▶ _Work instruction_
Find every line below with the word "faces" in it, and copy each one.

______________________________

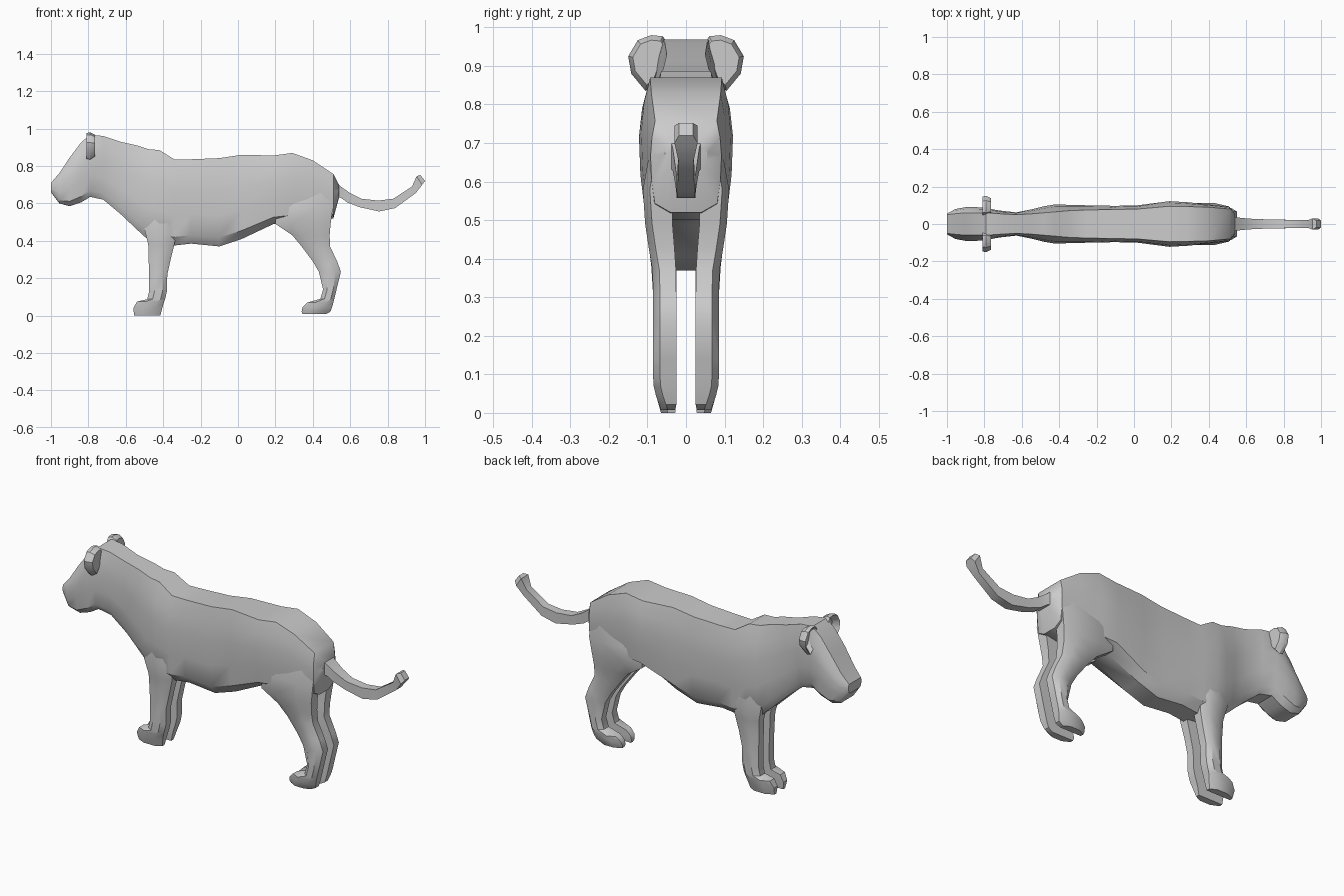
import bpy, bmesh


def loft(name, rings, angle=0.6):
    """Bridge equal-sized point rings into a capped, smooth-shaded solid."""
    bm = bmesh.new()
    vr = [[bm.verts.new(p) for p in r] for r in rings]
    n = len(rings[0])
    for a, b in zip(vr, vr[1:]):
        for i in range(n):
            j = (i + 1) % n
            bm.faces.new((a[i], a[j], b[j], b[i]))
    bm.faces.new(vr[0])
    bm.faces.new(vr[-1])
    bmesh.ops.recalc_face_normals(bm, faces=bm.faces)
    me = bpy.data.meshes.new(name)
    bm.to_mesh(me)
    bm.free()
    ob = bpy.data.objects.new(name, me)
    bpy.context.collection.objects.link(ob)
    bpy.ops.object.select_all(action='DESELECT')
    ob.select_set(True)
    bpy.context.view_layer.objects.active = ob
    bpy.ops.object.shade_smooth_by_angle(angle=angle)
    return ob


# Head and torso: x, top z, bottom z, half widths at top, flank, bottom
stations = [
    (-1.00, .71, .66, .05, .055, .04),
    (-.955, .762, .60, .055, .08, .05),
    (-.90, .845, .585, .06, .09, .05),
    (-.84, .925, .605, .06, .09, .05),
    (-.79, .968, .635, .06, .085, .05),
    (-.72, .96, .62, .055, .072, .045),
    (-.63, .93, .545, .05, .062, .04),
    (-.54, .91, .46, .055, .08, .045),
    (-.48, .89, .405, .06, .095, .05),
    (-.42, .885, .385, .065, .105, .05),
    (-.34, .835, .375, .072, .102, .05),
    (-.25, .836, .385, .075, .1, .05),
    (-.10, .842, .37, .078, .097, .05),
    (.02, .86, .41, .08, .1, .05),
    (.19, .856, .49, .095, .122, .045),
    (.29, .87, .50, .093, .116, .04),
    (.40, .83, .50, .09, .104, .04),
    (.51, .757, .52, .08, .092, .04),
    (.54, .70, .63, .04, .055, .03),
]


def body_ring(x, zt, zb, wt, w, wb):
    h = zt - zb
    side = [(wt, zt), (wt + .7 * (w - wt), zb + .82 * h), (w, zb + .62 * h),
            (w * .97, zb + .35 * h), (w * .88, zb + .1 * h), (wb, zb)]
    return [(x, y, z) for y, z in side] + [(x, -y, z) for y, z in reversed(side)]


loft("body", [body_ring(*s) for s in stations])

# Legs: z, front x, back x, outer y, inner y
front_leg = [
    (0, -.555, -.415, .065, .028), (.04, -.56, -.405, .076, .025),
    (.075, -.54, -.395, .084, .025), (.088, -.485, -.39, .085, .025),
    (.13, -.475, -.38, .085, .025), (.22, -.475, -.378, .085, .025),
    (.30, -.478, -.36, .085, .025), (.38, -.48, -.34, .09, .025),
    (.46, -.50, -.33, .1, .025), (.60, -.47, -.36, .085, .03),
]
hind_leg = [
    (.008, .345, .47, .065, .028), (.022, .34, .495, .07, .025),
    (.045, .345, .503, .078, .025), (.07, .37, .51, .084, .025),
    (.09, .44, .515, .085, .025), (.14, .455, .527, .085, .025),
    (.235, .432, .55, .085, .025), (.29, .40, .53, .085, .025),
    (.37, .34, .492, .087, .026), (.43, .29, .49, .097, .03),
    (.49, .20, .495, .106, .035), (.58, .20, .508, .112, .035),
    (.70, .28, .51, .09, .03),
]


def leg_ring(z, xf, xb, yo, yi, s):
    d = xb - xf
    pts = [(xf, yi), (xf, yo - .02), (xf + .3 * d, yo),
           (xf + .75 * d, yo), (xb, yo - .018), (xb, yi)]
    return [(x, s * y, z) for x, y in pts]


# Ear outline (y, z), thick at the root and thin at the rim
ear = [(.045, .955), (.06, .977), (.09, .98), (.125, .967), (.15, .925),
       (.142, .88), (.105, .835), (.08, .86)]

for side, s in (("left", 1), ("right", -1)):
    loft("front_leg_" + side, [leg_ring(*r, s) for r in front_leg])
    loft("hind_leg_" + side, [leg_ring(*r, s) for r in hind_leg])
    # Cupped ear: dished front, rim, rounded back
    rings = []
    for x, k in ((-.78, .55), (-.81, .95), (-.79, 1), (-.765, .8)):
        rings.append([(x, s * (.09 + (y - .09) * k), .915 + (z - .915) * k)
                      for y, z in ear])
    loft("ear_" + side, rings)

# Tail: upper x and z, lower x and z, half width
tail = [
    (.50, .735, .50, .64, .05), (.55, .69, .55, .63, .035),
    (.60, .655, .585, .605, .03), (.66, .625, .65, .58, .026),
    (.75, .615, .755, .557, .024), (.83, .625, .84, .575, .022),
    (.93, .69, .95, .655, .02), (.955, .745, .985, .70, .03),
    (.975, .752, 1.0, .72, .018),
]
loft("tail", [[(a, w, b), (c, w, d), (c, -w, d), (a, -w, b)]
              for a, b, c, d, w in tail])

______________________________

▶ _Response to this exercise_
            bm.faces.new((a[i], a[j], b[j], b[i]))
    bm.faces.new(vr[0])
    bm.faces.new(vr[-1])
    bmesh.ops.recalc_face_normals(bm, faces=bm.faces)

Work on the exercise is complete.